What is being asked
When you reach the line containing "rail_y = sorted((side", begin copying exactly, and keep going through the last line of the records below, copying nothing before it.
==== Source records ====
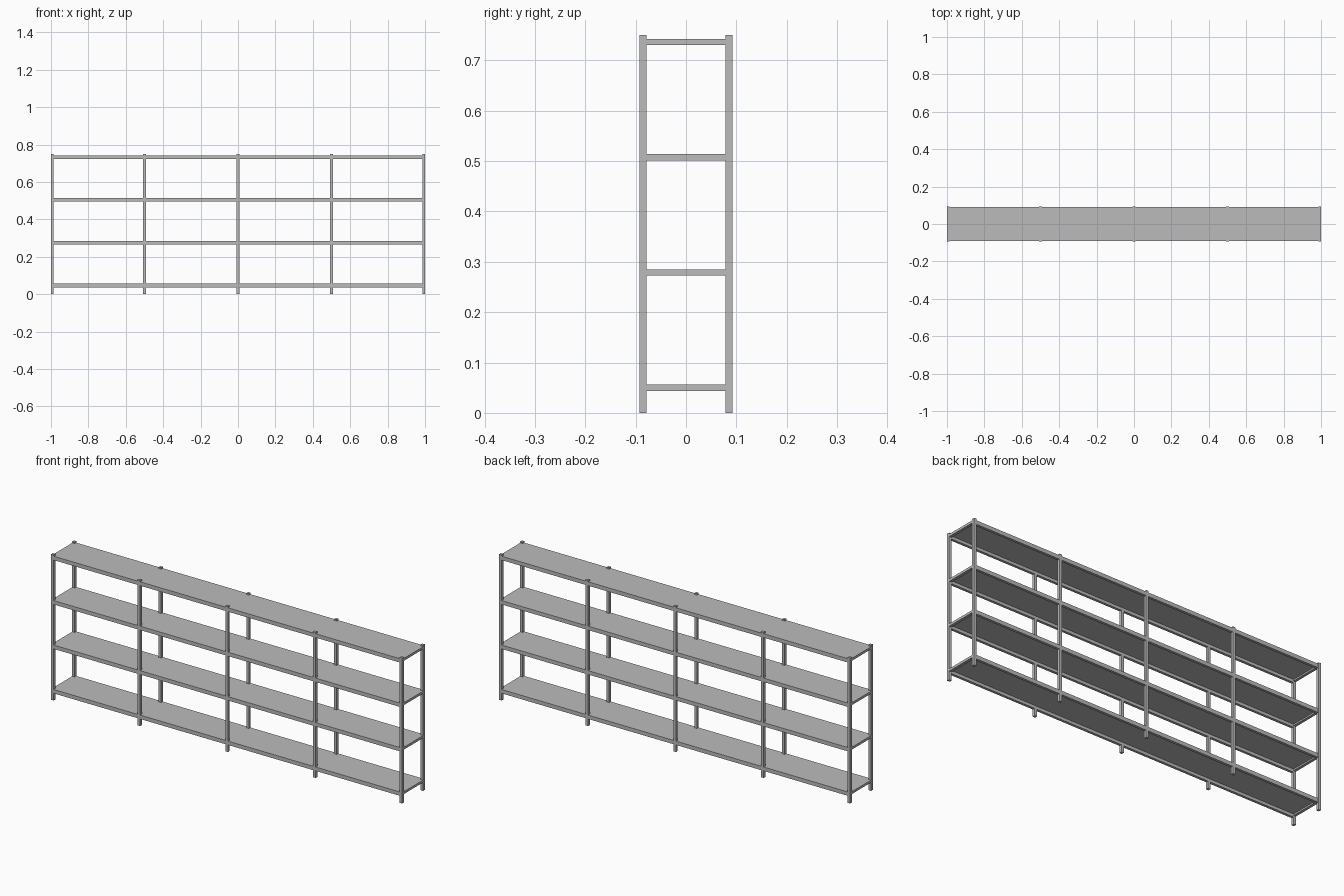
import bpy

old = bpy.data.objects.get("Cube")
if old:
    bpy.data.objects.remove(old, do_unlink=True)

metal = bpy.data.materials.new("light grey")
metal.use_nodes = True
grey = (0.5, 0.5, 0.5, 1)
metal.diffuse_color = grey
metal.node_tree.nodes["Principled BSDF"].inputs["Base Color"].default_value = grey


def box(name, x, y, z):
    """Box spanning the (low, high) range on each axis."""
    bpy.ops.mesh.primitive_cube_add(size=1, location=[sum(r) / 2 for r in (x, y, z)])
    ob = bpy.context.object
    ob.name = name
    ob.scale = [r[1] - r[0] for r in (x, y, z)]
    bpy.ops.object.transform_apply(location=False, rotation=False, scale=True)
    ob.data.materials.append(metal)
    return ob


POST = 0.014
DEPTH = 0.0925
HEIGHT = 0.75
INNER = DEPTH - POST
post_x = [-1 + POST / 2, -0.5, 0, 0.5, 1 - POST / 2]
shelf_tops = [0.056, 0.285, 0.514, 0.7425]

# Uprights in a front and a back row
for side, label in ((-1, "front"), (1, "back")):
    ys = sorted((side * DEPTH, side * INNER))
    for x in post_x:
        box(label + "_post", (x - POST / 2, x + POST / 2), ys, (0, HEIGHT))

    # Long rails between neighbouring uprights
    for top in shelf_tops:
        for a, b in zip(post_x, post_x[1:]):
            inset = 0.001
            rail_y = sorted((side * (DEPTH - inset), side * INNER))
            box(label + "_rail", (a + POST / 2, b - POST / 2), rail_y, (top - 0.02, top))

# Shelf boards and the cross rails at both ends
for top in shelf_tops:
    box("shelf", (-1 + POST, 1 - POST), (-INNER, INNER), (top - 0.005, top))
    for x in (post_x[0], post_x[-1]):
        box("end_rail", (x - POST / 2, x + POST / 2), (-INNER, INNER), (top - 0.0125, top))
====
Solved problem
            rail_y = sorted((side * (DEPTH - inset), side * INNER))
            box(label + "_rail", (a + POST / 2, b - POST / 2), rail_y, (top - 0.02, top))

# Shelf boards and the cross rails at both ends
for top in shelf_tops:
    box("shelf", (-1 + POST, 1 - POST), (-INNER, INNER), (top - 0.005, top))
    for x in (post_x[0], post_x[-1]):
        box("end_rail", (x - POST / 2, x + POST / 2), (-INNER, INNER), (top - 0.0125, top))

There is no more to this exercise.